If you have a large yard or a natural feature as a focal point, you might want your grilling station to relate visually to the environment. Using locally harvested stone and lumber is one way to achieve this look. Depending on the climate, wood can be left to weather naturally, or it can be sealed with a clear, UV-resistant finish. The surrounding trees, rocks, soil, and grasses should inspire any of the colors that you add. I find that concrete countertops lend a natural, earthy quality with a slightly imperfect, handmade feel.
If blending in isn’t your style, you can have fun designing your grilling station with a dramatic roof shape, a curving screen wall, or a bold accent color. Consider using metal for roofing, siding, or structural elements to add a contemporary flair.
Modern steel gazebo
If the aesthetic works for your site, steel offers a lot of flexibility for sheltering a grilling area. As a noncombustible material, steel eliminates all the worries caused by warnings about wood materials in the paperwork that comes with your grill. And because of steel’s structural properties, the gazebo can have clean lines and long spans with great shear strength.
Drawings by: Paul DeGroot
Always contact the local authority having jurisdiction (AHJ) before constructing a specific grill structure. Unfortunately, over the years I've discovered quite a few ways these fall short of proper code compliance:
• Some do not permit a grill under any "structure" without a hood.
• Technically, a "protected" structure meets the IBC Chapter 7 requirements for fire protection—beginning with total encapsulation of the entire structure with 1-hour layer of 5/8" gypsum drywall.
• AHJs often refer to the grill manufacturer's (UL or other) listing requirements and quite a few prohibit installation under any structure whatsoever (e.g., Weber, Char-Broil, Wolf).
• Some grill manufacturers require "non-combustible" structure, which means no wood, regardless of being protected or not.
• In some circumstances, grills are not permitted on wooden decks.
• In many grill requirements, installation manuals equivocate between "structure" and "finish."

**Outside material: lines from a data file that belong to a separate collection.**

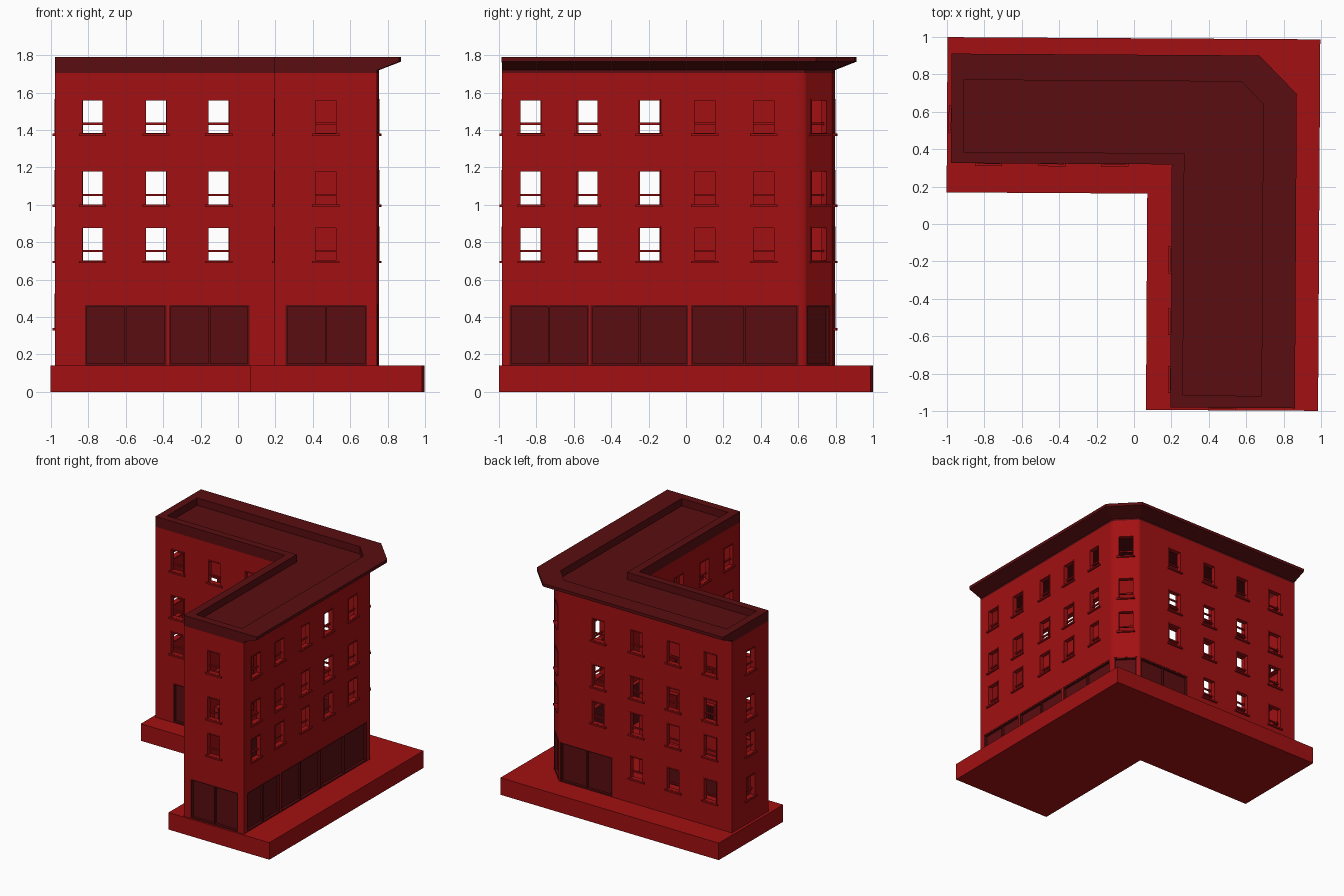
import bpy, bmesh, math
from mathutils import Matrix, Vector

if "Cube" in bpy.data.objects:
    bpy.data.objects.remove(bpy.data.objects["Cube"])

TURN = Matrix.Rotation(-0.006, 4, 'Z')   # whole plan sits very slightly turned
Z0, Z1 = 0.14, 1.705                     # wall bottom and top


def material(name, rgb):
    m = bpy.data.materials.new(name)
    m.diffuse_color = (*rgb, 1)
    m.use_nodes = True
    m.node_tree.nodes["Principled BSDF"].inputs["Base Color"].default_value = m.diffuse_color
    return m


RED = material("brick_red", (0.36, 0.005, 0.006))
DARK = material("dark_red", (0.10, 0.004, 0.005))


def finish(name, bm, mat, smooth=False):
    bmesh.ops.transform(bm, matrix=TURN, verts=bm.verts)
    me = bpy.data.meshes.new(name)
    bm.to_mesh(me)
    bm.free()
    me.materials.append(mat)
    ob = bpy.data.objects.new(name, me)
    bpy.context.collection.objects.link(ob)
    if smooth:
        bpy.context.view_layer.objects.active = ob
        ob.select_set(True)
        bpy.ops.object.shade_smooth_by_angle(angle=math.radians(50))
        ob.select_set(False)
    return ob


def stack(bm, rings, caps):
    """Skin a list of (outline, z) rings; caps = (bottom, top)."""
    loops = [[bm.verts.new((x, y, z)) for x, y in o] for o, z in rings]
    n = len(loops[0])
    for a, b in zip(loops, loops[1:]):
        for i in range(n):
            j = (i + 1) % n
            bm.faces.new((a[i], a[j], b[j], b[i]))
    if caps[0]:
        bm.faces.new(loops[0][::-1])
    if caps[1]:
        bm.faces.new(loops[-1])


def box(bm, frame, u0, u1, d0, d1, z0, z1):
    """Box in wall space: u along wall, d inward depth, z up."""
    m = frame @ Matrix.Translation(((u0 + u1) / 2, (d0 + d1) / 2, (z0 + z1) / 2)) \
        @ Matrix.Diagonal((u1 - u0, d1 - d0, z1 - z0, 1))
    bmesh.ops.create_cube(bm, size=1, matrix=m)


def border(bm, frame, u0, u1, d0, d1, z0, z1, t):
    """Rectangular frame of bar width t."""
    box(bm, frame, u0, u0 + t, d0, d1, z0, z1)
    box(bm, frame, u1 - t, u1, d0, d1, z0, z1)
    box(bm, frame, u0 + t, u1 - t, d0, d1, z0, z0 + t)
    box(bm, frame, u0 + t, u1 - t, d0, d1, z1 - t, z1)


# Plinth
bm = bmesh.new()
plinth = [(-1.003, .163), (.07, .163), (.07, -.993), (.99, -.993), (.99, .993), (-1.003, .993)]
stack(bm, [(plinth, 0), (plinth, Z0)], (True, True))
finish("plinth", bm, RED)

# Cornice flaring over the street sides, parapet and sunken roof
foot = [(-.98, .32), (.2, .32), (.2, -.98), (.75, -.98), (.75, .64), (.6, .79), (-.98, .79)]
eave = [(-.98, .32), (.2, .32), (.2, -.98), (.866, -.98), (.866, .70), (.665, .905), (-.98, .905)]
inner = [(-.915, .38), (.267, .38), (.267, -.915), (.687, -.915), (.687, .645), (.57, .765), (-.915, .765)]
bm = bmesh.new()
stack(bm, [(foot, Z1), (foot, 1.72), (eave, 1.765), (eave, 1.79), (inner, 1.79), (inner, 1.73)],
      (False, True))
finish("cornice_and_roof", bm, DARK)

# Openings per wall: (window centres, sill heights), storefront spans as distance along wall
UP, ALL = (1.38, 1.0, .70), (1.38, 1.0, .70, .34)
SIDE = .145 * math.sqrt(2)
walls = [
    ([(.20, UP), (.54, UP), (.875, UP)], [(.16, .595), (.61, 1.04)]),                 # courtyard, back wing
    ([(.51, UP), (.84, UP), (1.15, UP)], [(.26, .695), (.71, 1.14)]),                 # courtyard, side wing
    ([(.275, UP)], [(.06, .495)]),                                                     # front end
    ([(c, UP) for c in (.155, .457, .787, 1.085, 1.40)], [(.04, .465), (.475, .995), (1.01, 1.585)]),
    ([(SIDE * .52, UP)], [(.012, SIDE - .012)]),                                       # cut corner
    ([(.36, UP), (.71, ALL), (1.045, ALL), (1.38, ALL)], [(.012, .49)]),               # back
    ([(.235, ALL)], []),                                                               # left end
]

wall, sash, sill, pane, shop = (bmesh.new() for _ in range(5))
W, H, DEPTH = .125, .185, .035
for i, (wins, shops) in enumerate(walls):
    p, q = Vector((*foot[i], 0)), Vector((*foot[(i + 1) % 7], 0))
    d = (q - p).normalized()
    L = (q - p).length
    F = Matrix(((d.x, -d.y, 0, p.x), (d.y, d.x, 0, p.y), (0, 0, 1, 0), (0, 0, 0, 1)))

    def quad(*pts):
        wall.faces.new([wall.verts.new(F @ Vector(c)) for c in pts])

    holes = [(c - W / 2, c + W / 2, z - .005, z + H) for c, rows in wins for z in rows]
    fronts = [(a, b, Z0, .465) for a, b in shops]

    # Wall surface as a grid with the openings left out
    us = sorted({0, L} | {v for h in holes + fronts for v in h[:2]})
    zs = sorted({Z0, Z1, .335, .465, .525} | {v for z in UP for v in (z - .005, z + H)})
    for a, b in zip(us, us[1:]):
        for e, f in zip(zs, zs[1:]):
            cu, cz = (a + b) / 2, (e + f) / 2
            if not any(h[0] < cu < h[1] and h[2] < cz < h[3] for h in holes + fronts):
                quad((a, 0, e), (b, 0, e), (b, 0, f), (a, 0, f))

    # Reveals
    for a, b, e, f in holes + fronts:
        ring = [(a, e), (b, e), (b, f), (a, f)]
        for (u, z), (v, w) in zip(ring, ring[1:] + ring[:1]):
            quad((u, 0, z), (v, 0, w), (v, DEPTH, w), (u, DEPTH, z))

    # Window casings, low rail and sills
    for a, b, e, f in holes:
        border(sash, F, a, b, -.003, DEPTH, e, f, .008)
        box(sash, F, a + .008, b - .008, .018, .03, e + .053, e + .064)
        box(sill, F, a - .01, b + .01, -.014, .012, e - .006, e + .006)

    # Storefronts: dark panes, frame, centre mullion
    for a, b, e, f in fronts:
        box(pane, F, a, b, .022, .03, e, f)
        border(shop, F, a, b, .002, .022, e, f, .011)
        if b - a > .25:
            box(shop, F, (a + b) / 2 - .005, (a + b) / 2 + .005, .006, .022, e, f)

bmesh.ops.remove_doubles(wall, verts=wall.verts, dist=.0005)
finish("walls", wall, RED, smooth=True)
finish("window_frames", sash, RED)
finish("window_sills", sill, RED)
finish("storefront_panes", pane, DARK)
finish("storefront_frames", shop, DARK)
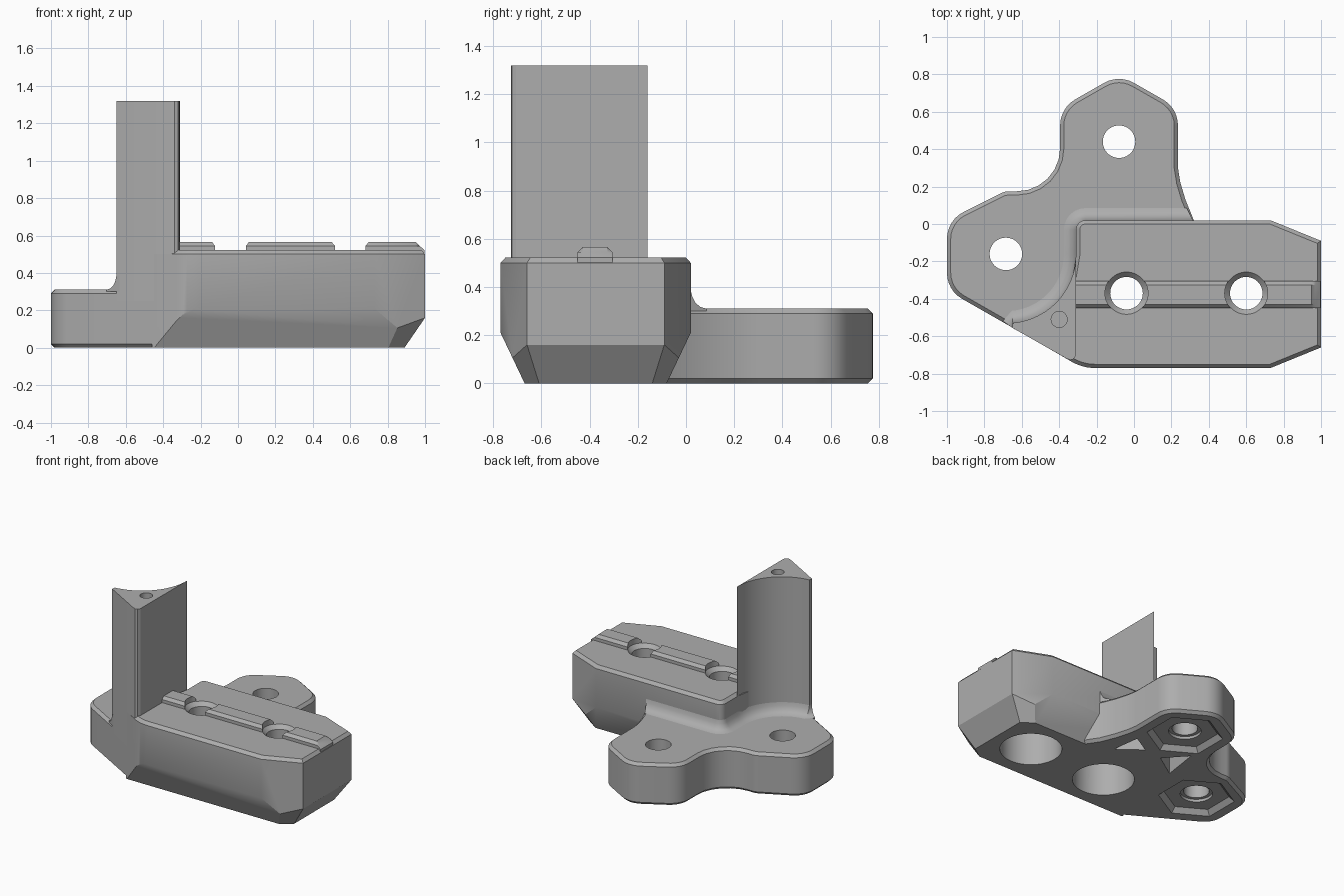
import bpy, bmesh, math
from mathutils import Vector

cube = bpy.data.objects.get("Cube")
if cube:
    bpy.data.objects.remove(cube, do_unlink=True)

grey = bpy.data.materials.new("plain grey")
grey.use_nodes = True
grey.diffuse_color = (0.42, 0.42, 0.42, 1)
grey.node_tree.nodes["Principled BSDF"].inputs["Base Color"].default_value = grey.diffuse_color


def polar(cx, cy, r, start, end, n):
    """Points on an arc, angles in degrees."""
    angles = [math.radians(start + (end - start) * i / n) for i in range(n + 1)]
    return [Vector((cx + r * math.cos(a), cy + r * math.sin(a))) for a in angles]


def rounded(corners, n=6):
    """Closed outline whose (x, y, radius) corners become arcs."""
    out = []
    for i, (x, y, r) in enumerate(corners):
        p = Vector((x, y))
        if not r:
            out.append(p)
            continue
        a = (Vector(corners[i - 1][:2]) - p).normalized()
        b = (Vector(corners[(i + 1) % len(corners)][:2]) - p).normalized()
        half = a.angle(b) / 2
        centre = p + (a + b).normalized() * r / math.sin(half)
        u = p + a * r / math.tan(half) - centre
        w = p + b * r / math.tan(half) - centre
        sweep = math.pi - 2 * half
        for k in range(n + 1):
            t = k / n * sweep
            out.append(centre + (u * math.sin(sweep - t) + w * math.sin(t)) / math.sin(sweep))
    return out


def inset(points, d):
    """Mitred inward offset of a counter-clockwise outline."""
    out = []
    for i, p in enumerate(points):
        e1 = (p - points[i - 1]).normalized()
        e2 = (points[(i + 1) % len(points)] - p).normalized()
        n1, n2 = Vector((-e1.y, e1.x)), Vector((-e2.y, e2.x))
        out.append(p + (n1 + n2) * d / (1 + n1.dot(n2)))
    return out


def loft(name, rings, planes=()):
    """Join equal rings, cap the ends, then trim by (point, outward normal) planes."""
    bm = bmesh.new()
    rows = [[bm.verts.new(p) for p in ring] for ring in rings]
    n = len(rows[0])
    for a, b in zip(rows, rows[1:]):
        for i in range(n):
            bm.faces.new((a[i], a[(i + 1) % n], b[(i + 1) % n], b[i]))
    bm.faces.new(rows[0][::-1])
    bm.faces.new(rows[-1])
    for co, no in planes:
        geom = bm.verts[:] + bm.edges[:] + bm.faces[:]
        bmesh.ops.bisect_plane(bm, geom=geom, plane_co=co, plane_no=Vector(no).normalized(), clear_outer=True)
        bmesh.ops.holes_fill(bm, edges=[e for e in bm.edges if e.is_boundary])
    bmesh.ops.recalc_face_normals(bm, faces=bm.faces[:])
    mesh = bpy.data.meshes.new(name)
    bm.to_mesh(mesh)
    bm.free()
    mesh.materials.append(grey)
    obj = bpy.data.objects.new(name, mesh)
    bpy.context.collection.objects.link(obj)
    return obj


def prism(name, outline, levels, planes=()):
    """Stack an outline at (z, inset) levels."""
    return loft(name, [[(p.x, p.y, z) for p in inset(outline, d)] for z, d in levels], planes)


def lathe(name, x, y, profile, sides=40, turn=0):
    """Stack regular polygons at (radius, z) levels."""
    return loft(name, [[(p.x, p.y, z) for p in polar(x, y, r, turn, turn + 360, sides)[:-1]]
                       for r, z in profile])


# Flange with two rounded hexagonal lobes
flange_outline = rounded([
    (0.235, 0.62, 0.16), (-0.08, 0.80, 0.16), (-0.395, 0.62, 0.16),
    (-0.395, 0.175, 0.23), (-0.69, 0.175, 0.1), (-1, 0.02, 0.16),
    (-1, -0.354, 0.16), (-0.45, -0.668, 0), (-0.1, -0.6, 0), (0.39, -0.3, 0),
    (0.39, -0.085, 0), (0.32, 0.02, 0), (0.275, 0.13, 0), (0.248, 0.22, 0), (0.235, 0.3, 0)])
flange = prism("flange", flange_outline, [(0, 0.02), (0.02, 0), (0.29, 0), (0.31, 0.02)])

# Block with tapered underside and bevelled lower end corners
block_outline = rounded([
    (1, -0.66, 0), (1, -0.09, 0), (0.73, 0.02, 0), (-0.31, 0.02, 0.05), (-0.31, -0.17, 0),
    (-0.335, -0.32, 0), (-0.34, -0.45, 0), (-0.46, -0.663, 0), (-0.275, -0.77, 0.25), (0.73, -0.77, 0)])
trims = [((0, -0.77, 0.21), (0, -0.21, -0.1)), ((0, 0.02, 0.21), (0, 0.21, -0.1)),
         ((1, 0, 0.16), (0.16, 0, -0.11))]
for s in (-1, 1):
    trims.append(((1, -0.375 + s * 0.285, 0.16), (0.092, s * 0.132, -0.1045)))
block = prism("block", block_outline, [(0, 0), (0.5, 0), (0.522, 0.02)], trims)

# Tower with a hollow back that clears the flange bolt
hollow = polar(-0.68, -0.16, 0.37, 0, -85, 20)
tower_outline = hollow + [Vector(p) for p in (
    (-0.65, -0.555), (-0.36, -0.72), (-0.34, -0.727), (-0.322, -0.722), (-0.312, -0.705))]
tower = prism("tower", tower_outline, [(0.25, 0), (1.32, 0)])

# Fillet running round the foot of the block and tower
path = [(Vector((0.315, 0.02)), Vector((-0.5, 1)))]
path += [(p, (p - Vector((-0.26, -0.03))).normalized()) for p in polar(-0.26, -0.03, 0.05, 90, 180, 6)]
path += [(p, (Vector((-0.68, -0.16)) - p).normalized()) for p in hollow]
path.append((Vector((-0.65, -0.555)), Vector((-0.8, 0.55))))
section = [(-0.02, 0.3), (-0.02, 0.385), (0, 0.385), (0.006, 0.36), (0.02, 0.333),
           (0.04, 0.317), (0.065, 0.31), (0.065, 0.3)]
foot_fillet = loft("foot_fillet", [[((p + n * d).x, (p + n * d).y, z) for d, z in section] for p, n in path])

# Rail along the block top, sloped at its outer end
rail_section = [(-0.45, 0.49), (-0.45, 0.545), (-0.43, 0.565), (-0.325, 0.565), (-0.305, 0.545), (-0.305, 0.49)]
rail = loft("rail", [[(x, y, min(z, top)) for y, z in rail_section]
                     for x, top in ((-0.33, 1), (0.95, 1), (0.97, 0.545), (0.998, 0.522))])

# Cutters: block bores, nut pockets with bolt holes, lightening pockets, pin hole
bore = [(0.21, -0.1), (0.21, 0.33), (0.087, 0.33), (0.087, 0.495), (0.115, 0.524), (0.115, 0.7)]
bores = [lathe("bore_cutter", x, -0.37, bore, 48) for x in (-0.04, 0.6)]
pockets = []
for x, y in ((-0.08, 0.44), (-0.685, -0.16)):
    pockets.append(lathe("nut_cutter", x, y, [(0.295, -0.035), (0.225, 0.035)], 6, 90))
    pockets.append(lathe("bolt_cutter", x, y, [(0.11, -0.1), (0.11, 0.055), (0.087, 0.055), (0.087, 0.6)]))
recesses = []
for corners in (((0.17, -0.01), (0.14, 0.2), (0, 0.12)), ((-0.15, 0.1), (-0.29, 0.255), (-0.33, -0.02))):
    recesses.append(prism("recess_cutter", [Vector(c) for c in corners], [(-0.1, 0), (0.15, 0)]))
pin = lathe("pin_cutter", -0.4, -0.51, [(0.043, 1), (0.043, 1.4)], 24)

cuts = {flange: bores + pockets + recesses, block: bores + recesses, rail: bores,
        tower: [pin], foot_fillet: []}
for part, cutters in cuts.items():
    bpy.ops.object.select_all(action="DESELECT")
    part.select_set(True)
    bpy.context.view_layer.objects.active = part
    for cutter in cutters:
        mod = part.modifiers.new("cut", "BOOLEAN")
        mod.operation, mod.solver, mod.object = "DIFFERENCE", "EXACT", cutter
        bpy.ops.object.modifier_apply(modifier=mod.name)
    bpy.ops.object.shade_smooth_by_angle(angle=math.radians(30))

for cutter in bores + pockets + recesses + [pin]:
    bpy.data.objects.remove(cutter, do_unlink=True)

As you would expect, all this ambiguity works in favor of the grill manufacturers and puts the liability on everyone else. And some (many?) insurance companies hesitate to (fully) compensate for damages with non-code compliant construction, which includes, by reference, those same manufacturer installation requirements.